[EXERCISE DATA Boundary: Start]

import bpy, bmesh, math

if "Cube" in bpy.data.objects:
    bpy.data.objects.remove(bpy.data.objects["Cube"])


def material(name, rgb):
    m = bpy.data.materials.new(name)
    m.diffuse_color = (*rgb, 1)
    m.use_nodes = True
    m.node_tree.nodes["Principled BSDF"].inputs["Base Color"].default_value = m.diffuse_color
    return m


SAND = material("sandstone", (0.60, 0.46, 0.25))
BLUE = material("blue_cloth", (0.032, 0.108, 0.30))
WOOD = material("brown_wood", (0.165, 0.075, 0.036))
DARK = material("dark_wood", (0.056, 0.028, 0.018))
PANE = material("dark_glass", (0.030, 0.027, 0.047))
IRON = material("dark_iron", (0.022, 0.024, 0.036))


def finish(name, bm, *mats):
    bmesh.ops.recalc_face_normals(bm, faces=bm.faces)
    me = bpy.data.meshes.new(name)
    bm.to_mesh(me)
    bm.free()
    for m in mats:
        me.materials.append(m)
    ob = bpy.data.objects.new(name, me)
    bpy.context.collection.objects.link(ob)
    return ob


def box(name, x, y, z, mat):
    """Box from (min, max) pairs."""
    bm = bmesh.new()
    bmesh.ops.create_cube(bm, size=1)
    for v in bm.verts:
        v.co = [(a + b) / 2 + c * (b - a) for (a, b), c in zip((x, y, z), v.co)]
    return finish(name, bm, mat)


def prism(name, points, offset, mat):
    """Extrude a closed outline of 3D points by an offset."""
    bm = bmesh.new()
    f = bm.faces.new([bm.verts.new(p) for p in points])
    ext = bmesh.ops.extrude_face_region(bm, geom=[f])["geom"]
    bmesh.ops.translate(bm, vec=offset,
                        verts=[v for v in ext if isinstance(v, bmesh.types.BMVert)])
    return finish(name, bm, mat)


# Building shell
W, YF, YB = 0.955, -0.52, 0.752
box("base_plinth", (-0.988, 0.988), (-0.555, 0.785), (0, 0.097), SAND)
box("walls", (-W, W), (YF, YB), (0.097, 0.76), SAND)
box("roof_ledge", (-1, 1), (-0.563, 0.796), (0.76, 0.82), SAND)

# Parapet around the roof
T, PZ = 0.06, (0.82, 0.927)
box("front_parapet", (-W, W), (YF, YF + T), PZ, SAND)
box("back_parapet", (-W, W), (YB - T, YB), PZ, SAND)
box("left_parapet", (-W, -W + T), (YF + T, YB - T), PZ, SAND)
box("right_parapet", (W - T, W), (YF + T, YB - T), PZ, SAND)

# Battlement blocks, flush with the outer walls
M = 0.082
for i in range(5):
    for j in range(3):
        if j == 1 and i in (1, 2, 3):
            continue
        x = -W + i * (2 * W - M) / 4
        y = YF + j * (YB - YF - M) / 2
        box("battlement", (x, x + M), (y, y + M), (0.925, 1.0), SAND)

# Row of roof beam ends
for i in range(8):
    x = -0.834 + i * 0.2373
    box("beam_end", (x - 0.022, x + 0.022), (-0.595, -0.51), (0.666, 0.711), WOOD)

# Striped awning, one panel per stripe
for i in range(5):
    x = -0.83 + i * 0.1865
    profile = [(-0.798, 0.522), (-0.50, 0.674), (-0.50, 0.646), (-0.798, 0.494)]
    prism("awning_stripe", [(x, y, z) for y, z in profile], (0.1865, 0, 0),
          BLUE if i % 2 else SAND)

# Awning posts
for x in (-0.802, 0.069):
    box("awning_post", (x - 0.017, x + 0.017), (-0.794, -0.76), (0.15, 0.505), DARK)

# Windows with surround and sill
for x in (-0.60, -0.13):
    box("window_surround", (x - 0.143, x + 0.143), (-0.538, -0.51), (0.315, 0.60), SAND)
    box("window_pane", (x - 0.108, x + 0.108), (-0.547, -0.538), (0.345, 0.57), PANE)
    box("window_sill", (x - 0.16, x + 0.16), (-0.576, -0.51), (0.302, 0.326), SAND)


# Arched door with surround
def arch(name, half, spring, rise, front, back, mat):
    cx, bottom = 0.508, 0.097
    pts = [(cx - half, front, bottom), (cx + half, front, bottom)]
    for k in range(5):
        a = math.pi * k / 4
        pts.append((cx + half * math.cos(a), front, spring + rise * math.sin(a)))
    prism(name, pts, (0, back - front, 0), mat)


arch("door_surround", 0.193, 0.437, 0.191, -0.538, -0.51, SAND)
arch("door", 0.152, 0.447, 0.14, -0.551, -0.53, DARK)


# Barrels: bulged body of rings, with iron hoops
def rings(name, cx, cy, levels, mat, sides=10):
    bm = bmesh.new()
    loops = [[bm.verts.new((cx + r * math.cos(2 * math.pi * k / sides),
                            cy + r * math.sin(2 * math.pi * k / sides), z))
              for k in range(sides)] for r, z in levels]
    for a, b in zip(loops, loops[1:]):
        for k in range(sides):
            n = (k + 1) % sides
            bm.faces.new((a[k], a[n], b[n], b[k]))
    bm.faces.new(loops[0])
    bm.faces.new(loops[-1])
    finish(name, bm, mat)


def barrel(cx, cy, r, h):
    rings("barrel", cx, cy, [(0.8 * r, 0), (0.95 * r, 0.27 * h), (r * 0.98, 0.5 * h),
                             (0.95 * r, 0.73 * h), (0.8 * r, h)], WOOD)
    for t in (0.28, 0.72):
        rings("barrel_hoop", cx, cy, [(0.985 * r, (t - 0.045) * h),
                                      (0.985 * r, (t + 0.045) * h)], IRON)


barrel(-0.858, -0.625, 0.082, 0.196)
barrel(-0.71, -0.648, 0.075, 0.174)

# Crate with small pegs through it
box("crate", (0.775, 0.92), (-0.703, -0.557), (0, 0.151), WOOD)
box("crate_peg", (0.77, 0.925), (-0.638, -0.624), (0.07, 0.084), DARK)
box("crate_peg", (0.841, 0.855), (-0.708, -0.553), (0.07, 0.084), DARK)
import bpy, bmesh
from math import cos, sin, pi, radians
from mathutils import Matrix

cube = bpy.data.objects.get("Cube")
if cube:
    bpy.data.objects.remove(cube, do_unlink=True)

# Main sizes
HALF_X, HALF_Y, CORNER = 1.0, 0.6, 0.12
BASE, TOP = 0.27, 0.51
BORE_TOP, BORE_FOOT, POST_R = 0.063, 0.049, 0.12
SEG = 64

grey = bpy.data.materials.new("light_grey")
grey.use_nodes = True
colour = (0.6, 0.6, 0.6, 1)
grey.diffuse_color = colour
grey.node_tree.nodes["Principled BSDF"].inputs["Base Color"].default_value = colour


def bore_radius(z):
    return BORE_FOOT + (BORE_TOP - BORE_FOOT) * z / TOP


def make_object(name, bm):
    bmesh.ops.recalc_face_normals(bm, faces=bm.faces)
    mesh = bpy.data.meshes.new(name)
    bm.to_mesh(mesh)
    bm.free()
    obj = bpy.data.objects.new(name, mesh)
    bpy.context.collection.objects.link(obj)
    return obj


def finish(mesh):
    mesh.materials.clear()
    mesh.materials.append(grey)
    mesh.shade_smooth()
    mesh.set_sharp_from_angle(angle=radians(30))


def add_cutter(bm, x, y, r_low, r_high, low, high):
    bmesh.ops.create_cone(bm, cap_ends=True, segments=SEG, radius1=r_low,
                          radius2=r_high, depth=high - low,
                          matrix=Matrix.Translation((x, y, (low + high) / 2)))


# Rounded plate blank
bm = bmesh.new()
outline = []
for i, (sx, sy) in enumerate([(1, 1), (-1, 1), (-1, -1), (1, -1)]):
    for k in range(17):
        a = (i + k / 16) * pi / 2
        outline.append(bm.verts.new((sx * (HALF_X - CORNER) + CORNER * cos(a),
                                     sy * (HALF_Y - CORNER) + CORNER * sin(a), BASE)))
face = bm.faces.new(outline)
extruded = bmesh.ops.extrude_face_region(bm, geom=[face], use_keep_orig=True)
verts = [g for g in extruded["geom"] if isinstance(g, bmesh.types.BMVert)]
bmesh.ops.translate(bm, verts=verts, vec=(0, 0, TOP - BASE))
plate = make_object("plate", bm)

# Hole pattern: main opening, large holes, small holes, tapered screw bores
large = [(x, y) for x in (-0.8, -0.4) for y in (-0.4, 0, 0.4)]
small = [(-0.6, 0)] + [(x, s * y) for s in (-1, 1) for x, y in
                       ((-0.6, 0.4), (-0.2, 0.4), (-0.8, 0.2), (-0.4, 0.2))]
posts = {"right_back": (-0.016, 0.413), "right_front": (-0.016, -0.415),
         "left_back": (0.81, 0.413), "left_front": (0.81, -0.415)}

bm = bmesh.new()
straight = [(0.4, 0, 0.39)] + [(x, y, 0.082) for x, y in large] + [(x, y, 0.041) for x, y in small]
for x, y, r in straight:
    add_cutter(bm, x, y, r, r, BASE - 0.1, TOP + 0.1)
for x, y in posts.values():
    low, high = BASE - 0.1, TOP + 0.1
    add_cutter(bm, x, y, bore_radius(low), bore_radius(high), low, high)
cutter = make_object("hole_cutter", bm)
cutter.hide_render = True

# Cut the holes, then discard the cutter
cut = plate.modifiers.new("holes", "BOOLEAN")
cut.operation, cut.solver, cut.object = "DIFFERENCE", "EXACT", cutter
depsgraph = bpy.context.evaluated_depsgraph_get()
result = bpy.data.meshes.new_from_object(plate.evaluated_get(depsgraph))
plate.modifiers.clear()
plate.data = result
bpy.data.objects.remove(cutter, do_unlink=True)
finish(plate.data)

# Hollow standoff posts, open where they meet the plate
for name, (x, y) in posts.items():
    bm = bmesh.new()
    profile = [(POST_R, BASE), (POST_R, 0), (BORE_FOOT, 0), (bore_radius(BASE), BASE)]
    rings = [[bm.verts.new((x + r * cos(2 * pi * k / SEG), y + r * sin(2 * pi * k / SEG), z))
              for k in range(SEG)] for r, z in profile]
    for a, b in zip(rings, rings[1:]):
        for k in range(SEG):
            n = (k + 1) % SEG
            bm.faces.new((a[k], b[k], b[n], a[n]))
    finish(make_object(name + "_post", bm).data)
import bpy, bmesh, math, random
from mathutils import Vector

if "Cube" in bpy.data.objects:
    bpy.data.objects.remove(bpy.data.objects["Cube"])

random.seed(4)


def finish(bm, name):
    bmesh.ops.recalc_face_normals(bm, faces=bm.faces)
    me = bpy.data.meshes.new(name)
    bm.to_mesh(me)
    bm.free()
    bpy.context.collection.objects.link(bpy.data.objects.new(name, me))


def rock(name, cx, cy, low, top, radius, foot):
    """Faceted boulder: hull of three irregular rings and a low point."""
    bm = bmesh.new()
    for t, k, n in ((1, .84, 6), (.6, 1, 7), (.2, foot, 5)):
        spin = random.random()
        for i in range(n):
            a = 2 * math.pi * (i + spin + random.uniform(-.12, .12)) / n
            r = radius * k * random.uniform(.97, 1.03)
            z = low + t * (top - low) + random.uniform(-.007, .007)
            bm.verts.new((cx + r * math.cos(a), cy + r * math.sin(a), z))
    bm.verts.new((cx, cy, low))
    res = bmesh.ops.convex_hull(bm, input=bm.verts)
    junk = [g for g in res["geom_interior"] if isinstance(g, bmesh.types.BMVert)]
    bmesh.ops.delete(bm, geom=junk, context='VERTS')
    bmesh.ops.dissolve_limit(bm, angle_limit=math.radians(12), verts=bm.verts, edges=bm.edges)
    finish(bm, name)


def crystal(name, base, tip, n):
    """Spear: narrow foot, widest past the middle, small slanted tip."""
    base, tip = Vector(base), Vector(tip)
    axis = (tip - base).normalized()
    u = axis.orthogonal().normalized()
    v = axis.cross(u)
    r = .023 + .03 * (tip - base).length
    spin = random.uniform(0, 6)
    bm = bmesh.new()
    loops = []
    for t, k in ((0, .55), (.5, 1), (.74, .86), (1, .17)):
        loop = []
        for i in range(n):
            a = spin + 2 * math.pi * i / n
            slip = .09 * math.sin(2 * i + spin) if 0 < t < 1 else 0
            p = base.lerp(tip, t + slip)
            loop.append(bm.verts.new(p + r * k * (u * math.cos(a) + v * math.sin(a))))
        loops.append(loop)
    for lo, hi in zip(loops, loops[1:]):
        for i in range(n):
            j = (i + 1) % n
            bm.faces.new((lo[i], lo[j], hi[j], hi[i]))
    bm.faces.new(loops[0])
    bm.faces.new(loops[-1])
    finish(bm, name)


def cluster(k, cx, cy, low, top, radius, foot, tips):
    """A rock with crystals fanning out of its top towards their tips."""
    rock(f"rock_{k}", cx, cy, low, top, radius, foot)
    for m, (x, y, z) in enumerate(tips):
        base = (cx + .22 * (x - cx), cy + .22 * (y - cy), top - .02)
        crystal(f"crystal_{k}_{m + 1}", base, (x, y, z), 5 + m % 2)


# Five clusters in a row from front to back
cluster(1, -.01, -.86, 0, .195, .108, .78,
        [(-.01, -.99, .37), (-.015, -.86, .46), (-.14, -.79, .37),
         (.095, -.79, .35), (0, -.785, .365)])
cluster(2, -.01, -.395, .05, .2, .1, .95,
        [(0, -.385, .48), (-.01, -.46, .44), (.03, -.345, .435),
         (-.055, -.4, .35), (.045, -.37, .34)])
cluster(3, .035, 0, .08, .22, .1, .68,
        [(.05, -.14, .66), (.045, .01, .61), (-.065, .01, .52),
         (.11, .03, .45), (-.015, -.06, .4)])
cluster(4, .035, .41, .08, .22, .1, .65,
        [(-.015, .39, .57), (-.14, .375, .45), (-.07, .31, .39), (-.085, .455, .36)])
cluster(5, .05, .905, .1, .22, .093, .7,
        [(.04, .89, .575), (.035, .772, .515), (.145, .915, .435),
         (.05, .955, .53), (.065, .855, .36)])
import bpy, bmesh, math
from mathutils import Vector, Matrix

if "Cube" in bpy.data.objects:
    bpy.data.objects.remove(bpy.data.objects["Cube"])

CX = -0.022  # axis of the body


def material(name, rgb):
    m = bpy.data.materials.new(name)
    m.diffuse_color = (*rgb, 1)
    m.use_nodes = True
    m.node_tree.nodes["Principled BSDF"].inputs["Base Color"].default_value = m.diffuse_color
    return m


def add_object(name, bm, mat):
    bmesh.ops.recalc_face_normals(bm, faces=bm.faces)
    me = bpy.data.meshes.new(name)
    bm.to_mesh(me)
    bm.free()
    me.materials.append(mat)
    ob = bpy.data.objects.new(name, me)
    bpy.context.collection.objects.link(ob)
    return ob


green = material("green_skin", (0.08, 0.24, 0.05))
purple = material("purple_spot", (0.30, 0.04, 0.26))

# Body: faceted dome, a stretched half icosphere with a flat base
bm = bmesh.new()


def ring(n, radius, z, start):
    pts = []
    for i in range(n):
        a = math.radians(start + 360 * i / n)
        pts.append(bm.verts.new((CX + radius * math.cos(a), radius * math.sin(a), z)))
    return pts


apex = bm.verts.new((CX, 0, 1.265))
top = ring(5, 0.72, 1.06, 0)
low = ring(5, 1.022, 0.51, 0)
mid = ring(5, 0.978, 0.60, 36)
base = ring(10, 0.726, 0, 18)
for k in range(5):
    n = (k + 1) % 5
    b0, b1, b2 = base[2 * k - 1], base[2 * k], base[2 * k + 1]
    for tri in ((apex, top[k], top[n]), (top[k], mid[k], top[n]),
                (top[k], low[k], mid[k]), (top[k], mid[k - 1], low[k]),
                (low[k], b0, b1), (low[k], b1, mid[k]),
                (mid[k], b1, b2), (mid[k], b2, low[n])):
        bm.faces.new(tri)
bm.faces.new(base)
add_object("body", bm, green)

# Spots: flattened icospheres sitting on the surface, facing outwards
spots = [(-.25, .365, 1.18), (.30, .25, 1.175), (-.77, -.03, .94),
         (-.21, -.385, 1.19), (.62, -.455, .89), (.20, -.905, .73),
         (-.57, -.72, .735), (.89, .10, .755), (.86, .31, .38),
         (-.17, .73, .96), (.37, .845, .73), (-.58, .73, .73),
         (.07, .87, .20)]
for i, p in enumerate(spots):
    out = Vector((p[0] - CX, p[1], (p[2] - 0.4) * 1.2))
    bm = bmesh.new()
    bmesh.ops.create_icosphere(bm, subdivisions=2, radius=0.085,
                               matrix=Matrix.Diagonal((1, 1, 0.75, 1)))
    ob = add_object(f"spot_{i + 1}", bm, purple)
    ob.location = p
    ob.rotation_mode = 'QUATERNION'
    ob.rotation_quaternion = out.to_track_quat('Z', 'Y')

[EXERCISE DATA Boundary: End]

Where the data above reaches the line holding "return BORE_FOOT +", begin printing, and stop after the line holding "cutter.hide_render = True". Each line must be reproduced exactly, with nothing else added.

    return BORE_FOOT + (BORE_TOP - BORE_FOOT) * z / TOP


def make_object(name, bm):
    bmesh.ops.recalc_face_normals(bm, faces=bm.faces)
    mesh = bpy.data.meshes.new(name)
    bm.to_mesh(mesh)
    bm.free()
    obj = bpy.data.objects.new(name, mesh)
    bpy.context.collection.objects.link(obj)
    return obj


def finish(mesh):
    mesh.materials.clear()
    mesh.materials.append(grey)
    mesh.shade_smooth()
    mesh.set_sharp_from_angle(angle=radians(30))


def add_cutter(bm, x, y, r_low, r_high, low, high):
    bmesh.ops.create_cone(bm, cap_ends=True, segments=SEG, radius1=r_low,
                          radius2=r_high, depth=high - low,
                          matrix=Matrix.Translation((x, y, (low + high) / 2)))


# Rounded plate blank
bm = bmesh.new()
outline = []
for i, (sx, sy) in enumerate([(1, 1), (-1, 1), (-1, -1), (1, -1)]):
    for k in range(17):
        a = (i + k / 16) * pi / 2
        outline.append(bm.verts.new((sx * (HALF_X - CORNER) + CORNER * cos(a),
                                     sy * (HALF_Y - CORNER) + CORNER * sin(a), BASE)))
face = bm.faces.new(outline)
extruded = bmesh.ops.extrude_face_region(bm, geom=[face], use_keep_orig=True)
verts = [g for g in extruded["geom"] if isinstance(g, bmesh.types.BMVert)]
bmesh.ops.translate(bm, verts=verts, vec=(0, 0, TOP - BASE))
plate = make_object("plate", bm)

# Hole pattern: main opening, large holes, small holes, tapered screw bores
large = [(x, y) for x in (-0.8, -0.4) for y in (-0.4, 0, 0.4)]
small = [(-0.6, 0)] + [(x, s * y) for s in (-1, 1) for x, y in
                       ((-0.6, 0.4), (-0.2, 0.4), (-0.8, 0.2), (-0.4, 0.2))]
posts = {"right_back": (-0.016, 0.413), "right_front": (-0.016, -0.415),
         "left_back": (0.81, 0.413), "left_front": (0.81, -0.415)}

bm = bmesh.new()
straight = [(0.4, 0, 0.39)] + [(x, y, 0.082) for x, y in large] + [(x, y, 0.041) for x, y in small]
for x, y, r in straight:
    add_cutter(bm, x, y, r, r, BASE - 0.1, TOP + 0.1)
for x, y in posts.values():
    low, high = BASE - 0.1, TOP + 0.1
    add_cutter(bm, x, y, bore_radius(low), bore_radius(high), low, high)
cutter = make_object("hole_cutter", bm)
cutter.hide_render = True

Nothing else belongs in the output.